(Records from a data collection)
------

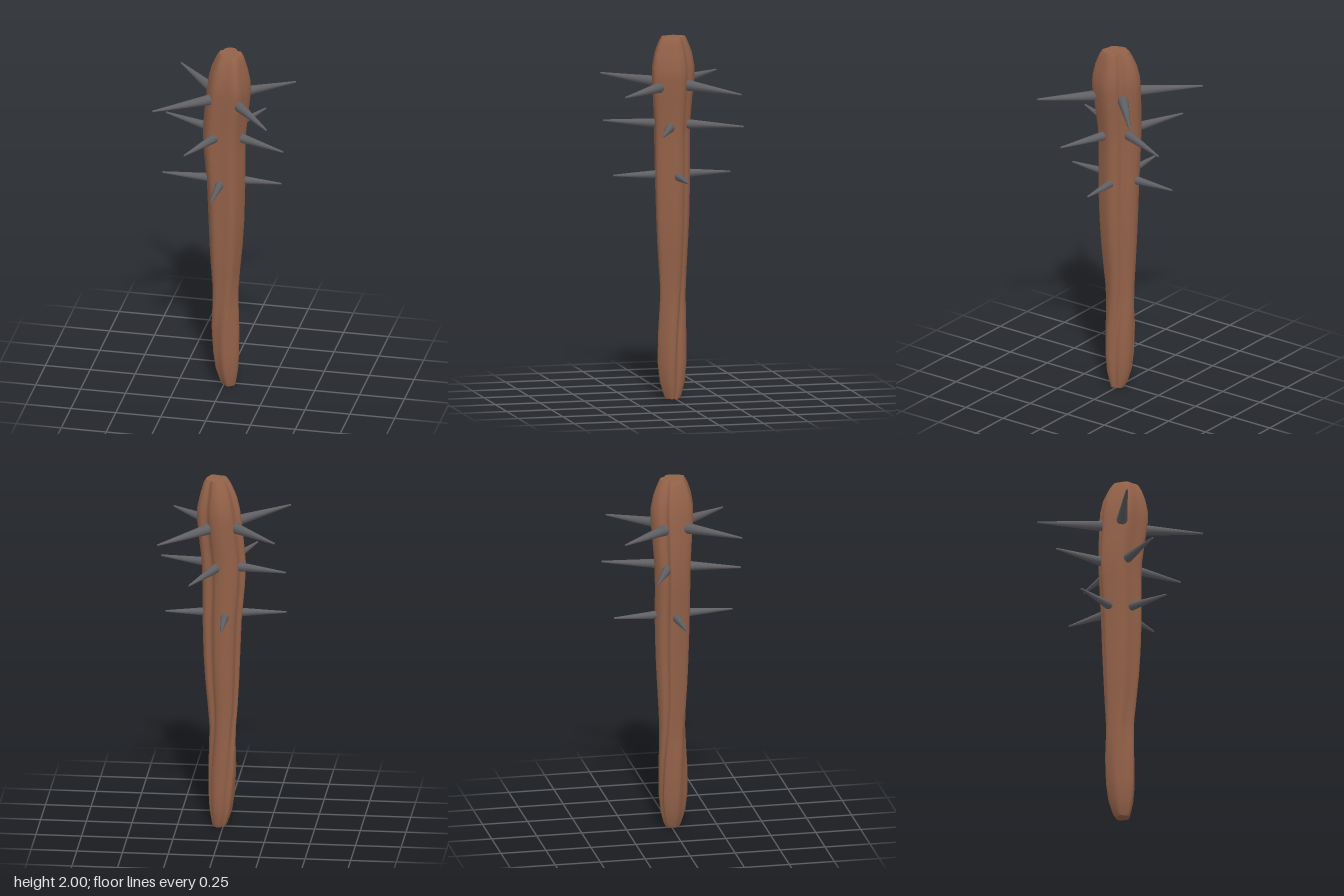
import * as THREE from 'three';

const wood = new THREE.MeshStandardMaterial({ color: 0x946249 });
wood.name = 'brown wood';
const iron = new THREE.MeshStandardMaterial({ color: 0x616064 });
iron.name = 'grey iron';

// Lumpy cross-section of the club with two grooves, running from +x towards +z
const section = new THREE.CatmullRomCurve3([
  [0.148, 0.0], [0.128, 0.07], [0.09, 0.128], [0.01, 0.115], [-0.06, 0.1], [-0.098, 0.035], [-0.112, -0.03],
  [-0.084, -0.05], [-0.066, -0.092], [0.0, -0.118], [0.06, -0.095], [0.084, -0.058], [0.125, -0.045],
].map(([x, z]) => new THREE.Vector3(x, 0, z)), true);

// Heights with the extents of the club: y, min x, max x, min z, max z
const levels = [
  [0.005, -0.013, 0.06, -0.03, 0.05], [0.03, -0.025, 0.066, -0.042, 0.06], [0.1, -0.048, 0.078, -0.06, 0.08],
  [0.2, -0.062, 0.084, -0.07, 0.09], [0.35, -0.07, 0.084, -0.071, 0.09], [0.48, -0.069, 0.079, -0.07, 0.084],
  [0.58, -0.071, 0.077, -0.069, 0.08], [0.7, -0.08, 0.086, -0.075, 0.087], [0.85, -0.088, 0.1, -0.083, 0.097],
  [1.0, -0.094, 0.109, -0.09, 0.104], [1.2, -0.102, 0.114, -0.095, 0.11], [1.4, -0.12, 0.114, -0.096, 0.111],
  [1.52, -0.126, 0.118, -0.098, 0.112], [1.65, -0.115, 0.132, -0.107, 0.123], [1.77, -0.102, 0.145, -0.115, 0.134],
  [1.84, -0.093, 0.143, -0.114, 0.133], [1.91, -0.075, 0.128, -0.1, 0.12], [1.96, -0.053, 0.114, -0.08, 0.102],
  [1.985, -0.04, 0.106, -0.068, 0.09], [2.0, -0.028, 0.096, -0.06, 0.08],
];
const SIDES = 52;

// One ring: the section twisted near the handle and fitted to its extents
function ring([y, x0, x1, z0, z1]) {
  const twist = 0.55 * (1 - THREE.MathUtils.smoothstep(y, 0.2, 0.75));
  const pts = [];
  for (let i = 0; i < SIDES; i++) {
    pts.push(section.getPoint(i / SIDES).applyAxisAngle(new THREE.Vector3(0, 1, 0), -twist));
  }
  const box = new THREE.Box3().setFromPoints(pts);
  return pts.map((p) => new THREE.Vector3(
    THREE.MathUtils.mapLinear(p.x, box.min.x, box.max.x, x0, x1),
    y,
    THREE.MathUtils.mapLinear(p.z, box.min.z, box.max.z, z0, z1)));
}

function indexed(points, index) {
  const geometry = new THREE.BufferGeometry().setFromPoints(points);
  geometry.setIndex(index);
  geometry.computeVertexNormals();
  return geometry;
}

// Smooth wall through all rings
function wallGeometry(rings) {
  const index = [];
  for (let j = 0; j < rings.length - 1; j++) {
    for (let i = 0; i < SIDES; i++) {
      const n = (i + 1) % SIDES;
      const a = j * SIDES + i, b = j * SIDES + n;
      const c = a + SIDES, d = b + SIDES;
      index.push(a, c, b, b, c, d);
    }
  }
  return indexed(rings.flat(), index);
}

// Flat end closing a ring
function capGeometry(points, up) {
  const centre = new THREE.Vector3();
  points.forEach((p) => centre.addScaledVector(p, 1 / SIDES));
  const index = [];
  for (let i = 0; i < SIDES; i++) {
    const n = (i + 1) % SIDES;
    index.push(SIDES, up ? n : i, up ? i : n);
  }
  return indexed([...points, centre], index);
}

// Spikes by row: base radius, then base and tip points
const spikeRows = [
  { radius: 0.031, spikes: [
    [[-0.07, 1.74, -0.05], [-0.312, 1.752, -0.32]], [[0.07, 1.735, -0.06], [0.33, 1.712, -0.298]],
    [[0.085, 1.732, 0.09], [0.305, 1.718, 0.345]], [[-0.06, 1.74, 0.07], [-0.335, 1.756, 0.322]]] },
  { radius: 0.027, spikes: [
    [[-0.08, 1.517, -0.04], [-0.358, 1.528, -0.15]], [[0.03, 1.515, -0.07], [0.15, 1.506, -0.358]],
    [[0.09, 1.51, 0.038], [0.356, 1.5, 0.15]], [[-0.04, 1.515, 0.085], [-0.15, 1.524, 0.355]]] },
  { radius: 0.025, spikes: [
    [[-0.08, 1.237, 0.008], [-0.345, 1.245, 0.013]], [[0.08, 1.237, 0], [0.315, 1.233, -0.003]],
    [[-0.015, 1.237, -0.07], [-0.022, 1.235, -0.325]], [[-0.01, 1.237, 0.08], [-0.008, 1.24, 0.335]]] },
];

function makeSpike(base, tip, radius) {
  const from = new THREE.Vector3(...base), to = new THREE.Vector3(...tip);
  const along = to.clone().sub(from);
  const spike = new THREE.Mesh(new THREE.CylinderGeometry(0.005, radius, along.length(), 10), iron);
  spike.position.copy(from).add(to).multiplyScalar(0.5);
  spike.quaternion.setFromUnitVectors(new THREE.Vector3(0, 1, 0), along.normalize());
  spike.name = 'spike';
  return spike;
}

export function createModel() {
  const model = new THREE.Group();
  model.name = 'spikedClub';

  // Wooden club
  const rings = levels.map(ring);
  const parts = {
    clubBody: wallGeometry(rings),
    clubTop: capGeometry(rings[rings.length - 1], true),
    clubBottom: capGeometry(rings[0], false),
  };
  for (const [name, geometry] of Object.entries(parts)) {
    const mesh = new THREE.Mesh(geometry, wood);
    mesh.name = name;
    model.add(mesh);
  }

  // Three rows of iron spikes
  for (const { radius, spikes } of spikeRows) {
    const row = new THREE.Group();
    row.name = 'spikeRow';
    for (const [base, tip] of spikes) row.add(makeSpike(base, tip, radius));
    model.add(row);
  }
  return model;
}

------

• TASK BRIEF: Report all lines above with "color".

• ANSWER SECTION:
const wood = new THREE.MeshStandardMaterial({ color: 0x946249 });
const iron = new THREE.MeshStandardMaterial({ color: 0x616064 });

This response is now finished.